Indeed, I already pay for a digital subscription to News Corp's British titles, the Times and Sunday Times. I pay for the Courier-Mail iPad app, and for one or two Scottish titles, the better to stay in touch with events back in the homeland. I pay for all of these despite the fact that I can access the Guardian, the Telegraph, the BBC, ABC and many others online free of charge. Those providers have their reasons for not charging, and I don't challenge them. Let's see how they fare in the new media marketplace, where advertisers don't care if your users are paying or not, as long as they are getting their ads seen. But many outlets need an income stream to guarantee editorial stability and longevity, and I am prepared to pay a reasonable fee for access to their products.
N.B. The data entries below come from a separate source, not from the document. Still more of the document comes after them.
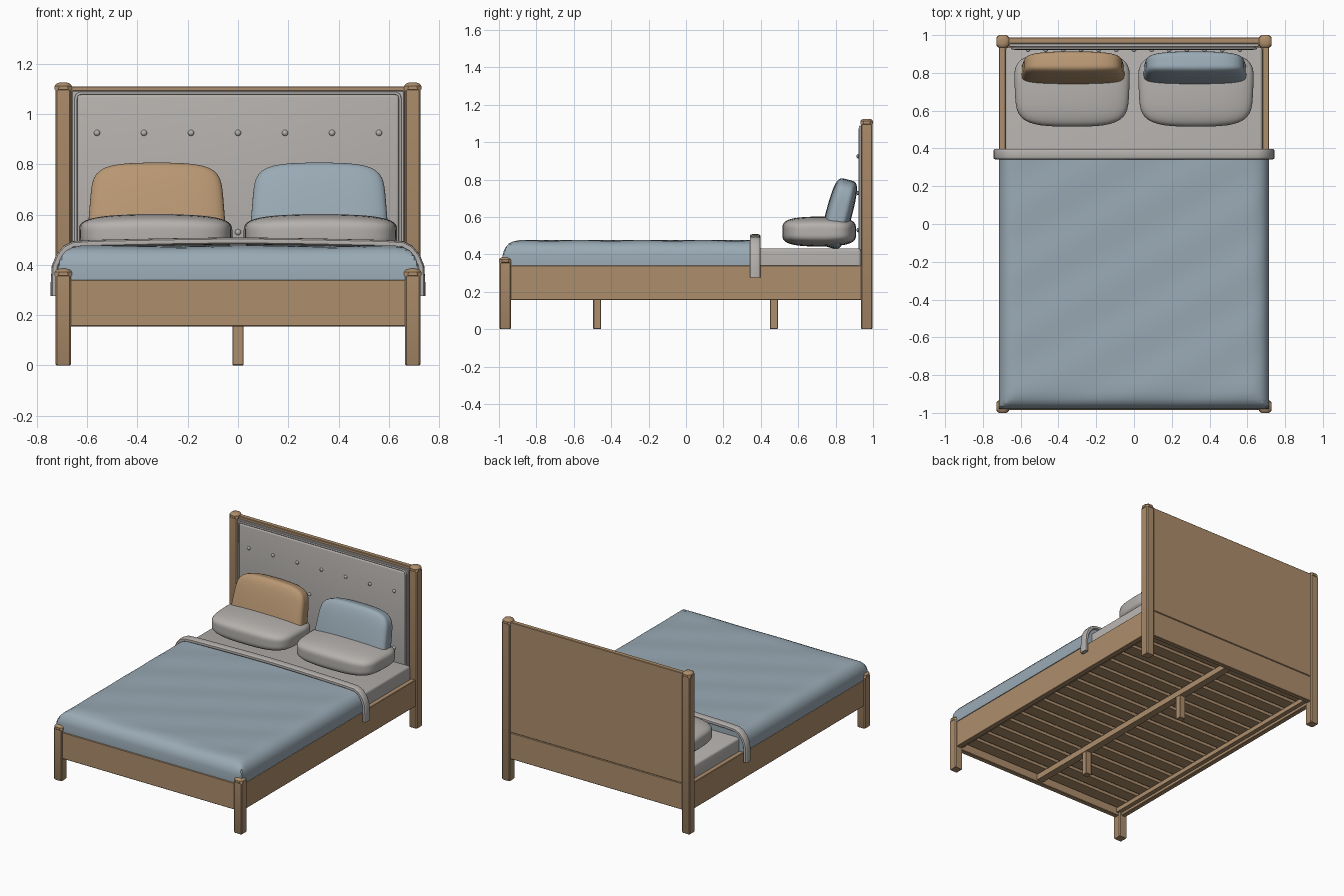
import bpy, bmesh, math
from mathutils import Matrix

if "Cube" in bpy.data.objects:
    bpy.data.objects.remove(bpy.data.objects["Cube"])


def material(name, rgb):
    m = bpy.data.materials.new(name)
    m.diffuse_color = (*rgb, 1)
    m.use_nodes = True
    m.node_tree.nodes["Principled BSDF"].inputs["Base Color"].default_value = m.diffuse_color
    return m


WOOD = material("oak wood", (0.42, 0.27, 0.15))
LINEN = material("grey linen", (0.46, 0.44, 0.42))
BLUE = material("dusty blue fabric", (0.32, 0.40, 0.46))
TAN = material("tan fabric", (0.48, 0.31, 0.17))


def finish(name, bm, mat, smooth=True):
    bmesh.ops.recalc_face_normals(bm, faces=bm.faces)
    me = bpy.data.meshes.new(name)
    bm.to_mesh(me)
    bm.free()
    ob = bpy.data.objects.new(name, me)
    bpy.context.collection.objects.link(ob)
    me.materials.append(mat)
    if smooth:
        bpy.ops.object.select_all(action='DESELECT')
        ob.select_set(True)
        bpy.context.view_layer.objects.active = ob
        bpy.ops.object.shade_smooth_by_angle(angle=math.radians(35))
    return ob


def box(name, x, y, z, mat, bevel=0.003, seg=1):
    """Box from (min, max) ranges with softened edges."""
    bm = bmesh.new()
    bmesh.ops.create_cube(bm, size=1)
    for v in bm.verts:
        v.co = [(r[0] + r[1]) / 2 + c * (r[1] - r[0]) for r, c in zip((x, y, z), v.co)]
    if bevel:
        bmesh.ops.bevel(bm, geom=bm.edges[:], offset=bevel, segments=seg,
                        affect='EDGES', profile=0.5)
    return finish(name, bm, mat, seg > 1)


def post(name, x, y, h):
    """Square post with chamfered corners and a slightly wider domed cap."""
    bm = bmesh.new()
    rings = []
    for z, r, k in [(0, .027, .2), (.006, .031, .2), (h - .03, .031, .2), (h - .027, .034, .45),
                    (h - .013, .034, .5), (h - .004, .027, .55), (h, .016, .58)]:
        c = r * (1 - k)
        pts = [(r, -c), (r, c), (c, r), (-c, r), (-r, c), (-r, -c), (-c, -r), (c, -r)]
        rings.append([bm.verts.new((x + a, y + b, z)) for a, b in pts])
    for lo, hi in zip(rings, rings[1:]):
        for i in range(8):
            j = (i + 1) % 8
            bm.faces.new((lo[i], lo[j], hi[j], hi[i]))
    bm.faces.new(rings[0])
    bm.faces.new(rings[-1])
    finish(name, bm, WOOD)


def pillow(name, loc, half, mat, n, tilt=0, taper=0, bulge=0, thin=2):
    """Rounded cushion: a cube blown into a superellipsoid, thin along one axis."""
    bm = bmesh.new()
    bmesh.ops.create_cube(bm, size=2)
    bmesh.ops.subdivide_edges(bm, edges=bm.edges[:], cuts=13, use_grid_fill=True)
    wide = 3 - thin
    for v in bm.verts:
        p = v.co / sum(abs(c) ** n for c in v.co) ** (1 / n)
        swell = 1 - bulge * (p.x ** 2 + p[wide] ** 2) / 2
        p[thin] *= swell
        edge = 1 - 0.07 * p.x ** 2
        p.x *= 1 - taper * p[wide]
        p[wide] *= edge
        v.co = [c * h for c, h in zip(p, half)]
    bmesh.ops.transform(bm, verts=bm.verts,
                        matrix=Matrix.Translation(loc) @ Matrix.Rotation(tilt, 4, 'X'))
    finish(name, bm, mat)


# Frame: posts and side rails, mirrored left and right
for s, side in ((-1, "left"), (1, "right")):
    post(f"front_post_{side}", s * .695, -.966, .385)
    post(f"back_post_{side}", s * .695, .966, 1.125)
    box(f"side_rail_{side}", sorted((s * .68, s * .714)), (-.94, .94), (.155, .34), WOOD)
    box(f"slat_ledge_{side}", sorted((s * .65, s * .68)), (-.95, .95), (.175, .205), WOOD, 0)
box("foot_rail", (-.67, .67), (-.985, -.95), (.155, .34), WOOD)
box("head_rail", (-.67, .67), (.955, .988), (.155, .339), WOOD)
box("headboard_panel", (-.67, .67), (.955, .988), (.341, 1.11), WOOD)

# Slatted base with centre beam and legs
for i in range(17):
    y = -.9 + i * 1.8 / 16
    box(f"slat_{i + 1}", (-.68, .68), (y - .042, y + .042), (.205, .225), WOOD, 0)
box("centre_beam", (-.025, .025), (-.95, .955), (.165, .205), WOOD, 0)
for y, end in ((-.475, "front"), (.47, "back")):
    box(f"centre_leg_{end}", (-.022, .022), (y - .021, y + .021), (0, .17), WOOD)

# Upholstered headboard with piping and staggered buttons
box("headboard_backing", (-.662, .662), (.936, .956), (.34, 1.093), LINEN, .004)
box("headboard_padding", (-.64, .64), (.922, .945), (.34, 1.077), LINEN, .01, 3)
curve = bpy.data.curves.new("headboard_piping", 'CURVE')
curve.dimensions = '3D'
curve.bevel_depth = .006
curve.bevel_resolution = 2
path = [(-.645, .36), (-.645, 1.06), (-.64, 1.076), (-.625, 1.083),
        (.625, 1.083), (.64, 1.076), (.645, 1.06), (.645, .36)]
spline = curve.splines.new('POLY')
spline.points.add(len(path) - 1)
for p, (x, z) in zip(spline.points, path):
    p.co = (x, .93, z, 1)
curve.materials.append(LINEN)
bpy.context.collection.objects.link(bpy.data.objects.new("headboard_piping", curve))
for row, z in enumerate((.925, .728, .53)):
    count = 7 - row % 2
    for i in range(count):
        bm = bmesh.new()
        bmesh.ops.create_uvsphere(bm, u_segments=12, v_segments=8, radius=.012)
        for v in bm.verts:
            v.co = (v.co.x + (i - (count - 1) / 2) * .187, v.co.y * .7 + .92, v.co.z + z)
        finish(f"button_{row + 1}_{i + 1}", bm, LINEN)

# Mattress
box("mattress", (-.68, .68), (-.945, .935), (.226, .432), LINEN, .015, 3)

# Duvet: soft-edged sheet with faint diagonal waves
X, Y0, Y1, TOP, BASE = .716, -.98, .385, .474, .34
EDGE = [(0, .078), (.006, .055), (.016, .036), (.032, .018), (.055, .007), (.09, 0)]


def drop(d):
    for (a, za), (b, zb) in zip(EDGE, EDGE[1:]):
        if d <= b:
            return za + (zb - za) * (d - a) / (b - a)
    return 0


offs = [e[0] for e in EDGE]
xs = [-X + o for o in offs] + [-X + .09 + (2 * X - .18) * i / 24 for i in range(1, 24)] \
    + [X - o for o in reversed(offs)]
ys = [Y0 + o for o in offs] + [Y0 + .09 + (Y1 - Y0 - .09) * i / 24 for i in range(1, 25)]
bm = bmesh.new()
grid = []
for y in ys:
    row = []
    for x in xs:
        d = min(X - abs(x), y - Y0)
        wave = .0025 * math.sin(19 * (y - .55 * x)) * min(1, d / .09)
        row.append(bm.verts.new((x, y, TOP - drop(d) + wave)))
    grid.append(row)
for a, b in zip(grid, grid[1:]):
    for i in range(len(xs) - 1):
        bm.faces.new((a[i], a[i + 1], b[i + 1], b[i]))
rim = [e for e in bm.edges if e.is_boundary]
ext = bmesh.ops.extrude_edge_only(bm, edges=rim)["geom"]
for v in ext:
    if isinstance(v, bmesh.types.BMVert):
        v.co.z = BASE
bmesh.ops.holes_fill(bm, edges=[e for e in bm.edges if e.is_boundary])
finish("duvet", bm, BLUE)

# Folded sheet band draped across the duvet and down both sides
half = [(.731, .277), (.731, .33), (.727, .395), (.71, .435), (.685, .465), (.655, .48),
        (.58, .485), (.4, .489), (.2, .493)]
line = [(-x, z) for x, z in half] + [(0, .495)] + [(x, z) for x, z in reversed(half)]
bm = bmesh.new()
rings = []
for i, (x, z) in enumerate(line):
    a, b = line[max(i - 1, 0)], line[min(i + 1, len(line) - 1)]
    L = math.hypot(b[0] - a[0], b[1] - a[1])
    nx, nz = -(b[1] - a[1]) / L, (b[0] - a[0]) / L
    ring = []
    for k in range(16):
        t = 2 * math.pi * k / 16
        u = math.copysign(abs(math.cos(t)) ** .6, math.cos(t)) * .028
        w = math.copysign(abs(math.sin(t)) ** .6, math.sin(t)) * .014
        ring.append(bm.verts.new((x + nx * w, .37 + u, z + nz * w)))
    rings.append(ring)
for a, b in zip(rings, rings[1:]):
    for k in range(16):
        j = (k + 1) % 16
        bm.faces.new((a[k], a[j], b[j], b[k]))
bm.faces.new(rings[0])
bm.faces.new(rings[-1])
finish("sheet_fold", bm, LINEN)

# Sleeping pillows and leaning cushions
for s, side, mat in ((-1, "left", TAN), (1, "right", BLUE)):
    pillow(f"pillow_{side}", (s * .328, .712, .522), (.303, .197, .08), LINEN, 4.5,
           taper=-.03, bulge=.3)
    pillow(f"cushion_{side}", (s * .323, .818, .618), (.268, .07, .188), mat, 5.5,
           tilt=-.26, taper=.05, bulge=.3, thin=1)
Put like that it seems like a no-brainer. But will the pay walls work? Can today's teenagers and young people be persuaded, as they grow into adulthood, that they should shell out their hard earned dollars to read a story the gist of which can be found in any number of free-to-access locations online? Many observers are dubious, and the uptake for News Corps' online paid-for journalism has not been encouraging. In November last year, four months after launch, News Corp in the UK had attracted only 50,000 paying customers for its online offering (I was one of them, although my departure from the UK meant I was no longer buying a print copy, so no net gain there). Of some three million unique visitors a month at launch, the pay walls had proven attractive only to 1.5 per cent of them.
This, of course, is precisely the challenge faced by the big beasts of the old media. People happily pay for print, and will continue to do so for a while yet. But online it's a different matter, and no news organization has yet succeeded in recruiting the numbers of paying contributors required to replace the losses associated with print's decline.
My earnest hope is that news providers will respond to the online challenge with a pitch based on the 'quality' of their offering, and that the effort to make pay walls work will lead to a general improvement in journalistic standards. And that means you too, Rupert. Less party bias (notwithstanding the legitimacy of editorial viewpoint), more independent analysis, better coverage of foreign affairs and politics, better writing and packaging. If we are going to pay for journalism in the digital age, we need to have confidence in its unique selling proposition. We need to want it to survive, because it gives us something of value we can't get elsewhere. So go on, Rupert, make your Australian online titles indispensable, essential, required reading. Exploit the communicative power of the internet, the presentational gloss of the iPad. If your managers in Australia can do that, many of us will buy into it.